By PINKY S. ICAMEN Published Oct 05, 2021 4:57 pm

India’s Supreme Court approved on Oct. 4 the government's ex-gratia compensation scheme to pay 50,000 Indian rupees or approximately P34,000 to families of those who died of COVID-19.

It also asked its 29 states to release the funds within 30 days of family members’ submission of claims. Families need to submit documents, including death certificates, for them to claim the monetary compensation.

As tens and thousands of people may have died at home and their families may not have acquired a death certificate or their death certificate did not mention they died of COVID-19, the court ordered that no state should deny the ex-gratia compensation on the sole ground that the death certificate does not mention COVID-19 as the cause of death.

With this concern, the court said the district authorities will take remedial steps to have the cause of death corrected.

Family members perform the final rites of their loved one who died of COVID-19 in an open crematorium in Bangalore, India in April 2021. Photo by Manjunath Kiran / AFP

Compensation will also be given to families of those who succumbed to the virus who were involved with relief operations or activities that are related to dealing with the pandemic.

The scheme is extended to the families of those who died by suicide within 30 days of suffering from COVID-19.

According to the court ruling, the ex-gratia assistance will also be available to those who will die of the virus in the future phases of the pandemic.

As of this writing, official COVID-19 deaths in India is at 449,000 but according to reports, the unofficial numbers are likely to be much higher.

The move came after a petition filed in May by lawyer Gaurav Kumar Bansal, who initially sought 400,000 rupees (approximately P272,400) compensation for the family of each individual who died of COVID-19.

The petitioner pointed out that that as the government declared the COVID-19 pandemic as a disaster, it is required by law to provide compensation to those who died due to the virus in view of India’s Disaster Management Act of 2005.

The Central government told that Supreme Court in June 2021 that the 400,000 rupees compensation cannot be paid keeping in mind the “rational, judicious and optimum usage of resources of the nation.” However, it recommended the amount of 50,000 rupees instead, which will come from the State Disaster Relief Funds. 

Parts of India resulted to cremating its dead on open-air grounds with mass pyres as the country was hit with a deadly second wave of COVID-19 in May 2021. Photo by Jewel Samad/AFP

India experienced a deadly COVID-19 second wave in May, where the country of 1.38 billion people became the epicenter of the global pandemic.

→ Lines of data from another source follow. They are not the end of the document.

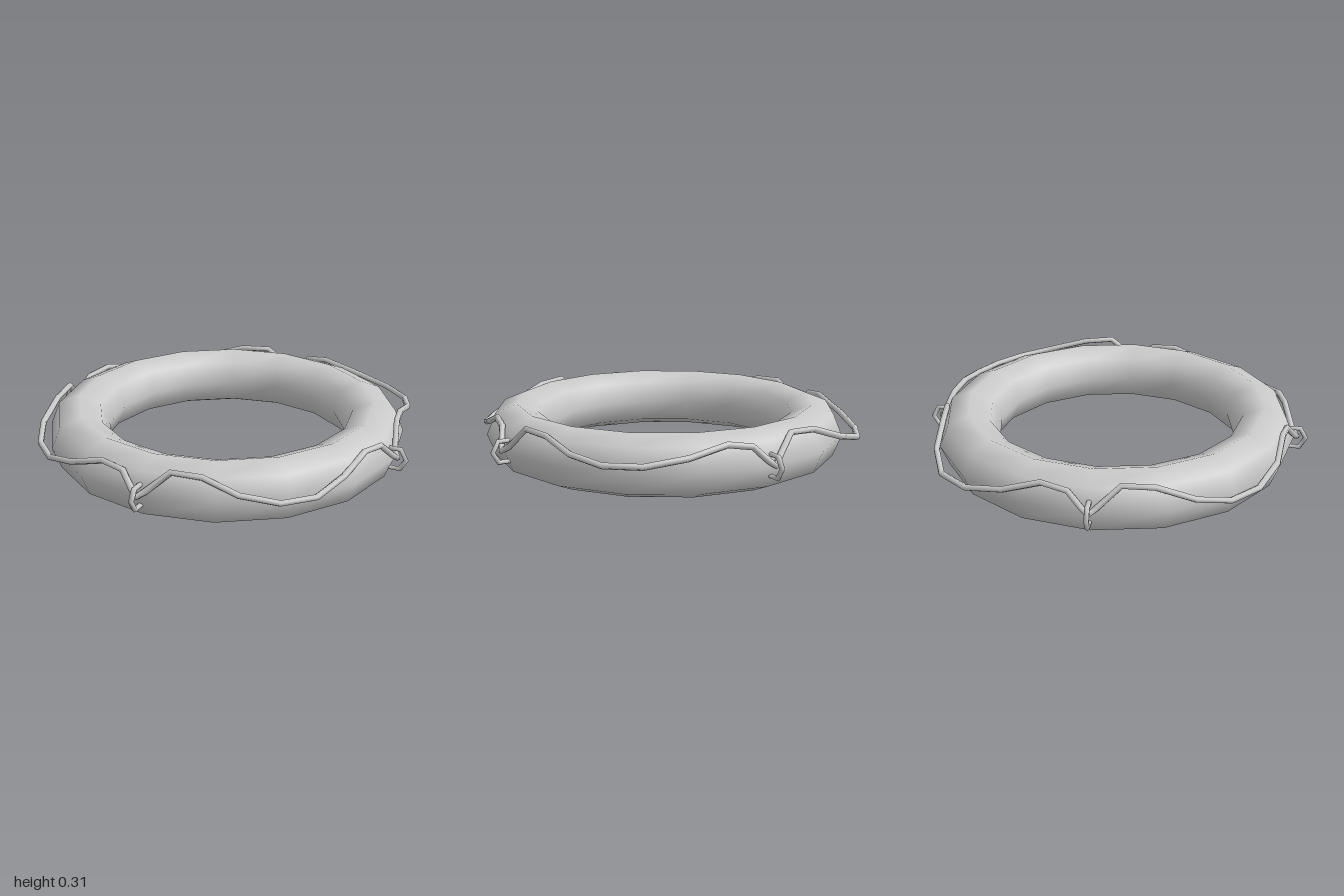
import * as THREE from 'three';

const MID = 0.155; // height of the ring's centre line

export function createModel() {
  const group = new THREE.Group();
  group.name = 'lifebuoy';
  const material = new THREE.MeshStandardMaterial({ color: 0xcccccc });
  const add = (geometry, name) => {
    const mesh = new THREE.Mesh(geometry, material);
    mesh.name = name;
    group.add(mesh);
    return mesh;
  };

  // Float ring: octagonal section, sixteen segments
  add(new THREE.TorusGeometry(0.77, 0.155, 8, 16).rotateX(Math.PI / 2).translate(0, MID, 0), 'floatRing');

  // Four upright hexagonal loops that hold the rope
  for (let i = 0; i < 4; i++) {
    const loop = new THREE.TorusGeometry(0.06, 0.0135, 6, 6).translate(0.926, MID, 0);
    add(loop.rotateY(i * Math.PI / 2), 'ropeLoop' + (i + 1));
  }

  // Grab rope: one slack span per quarter, as [x, y, z]
  const spans = [
    // front to left
    [[0, .16, .94], [.035, .185, .915], [.145, .285, .87], [.29, .275, .835], [.46, .21, .81], [.63, .17, .725],
      [.75, .165, .585], [.815, .21, .41], [.85, .27, .23], [.885, .255, .1], [.925, .185, .03]],
    // left to back
    [[.94, .16, 0], [.915, .185, -.035], [.88, .29, -.15], [.85, .283, -.3], [.83, .235, -.49], [.76, .21, -.66],
      [.62, .21, -.78], [.42, .235, -.845], [.22, .275, -.865], [.1, .255, -.895], [.03, .185, -.925]],
    // back to right
    [[0, .16, -.94], [-.035, .185, -.915], [-.145, .285, -.865], [-.3, .275, -.845], [-.49, .21, -.83], [-.66, .17, -.76],
      [-.78, .17, -.61], [-.845, .21, -.42], [-.86, .27, -.23], [-.895, .255, -.1], [-.925, .185, -.03]],
    // right to front
    [[-.94, .16, 0], [-.915, .185, .035], [-.87, .285, .145], [-.845, .275, .3], [-.815, .21, .485], [-.73, .17, .64],
      [-.59, .17, .765], [-.41, .215, .845], [-.22, .27, .865], [-.1, .255, .885], [-.03, .185, .925]],
  ];
  const points = spans.flat().map((p) => new THREE.Vector3(...p));
  const path = new THREE.CatmullRomCurve3(points, true, 'catmullrom', 0.5);
  // One ring of the tube exactly at each point keeps the kinks
  path.getPointAt = path.getPoint;
  path.getTangentAt = path.getTangent;
  add(new THREE.TubeGeometry(path, points.length, 0.016, 6, true), 'grabRope');

  return group;
}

With its total COVID-19 cases at 33.8 million and 449,260 deaths, the country currently sits at the Top 2 of the worst-hit countries in the world, trailing behind the United States with 43.8 million cases and 703,285 deaths.

Recently, India has seen a steady decrease in COVID-19 infections as more vaccines are given to its citizens. As of this writing, over 906 million doses have been administered, and more than 246 million of its citizens have been fully vaccinated.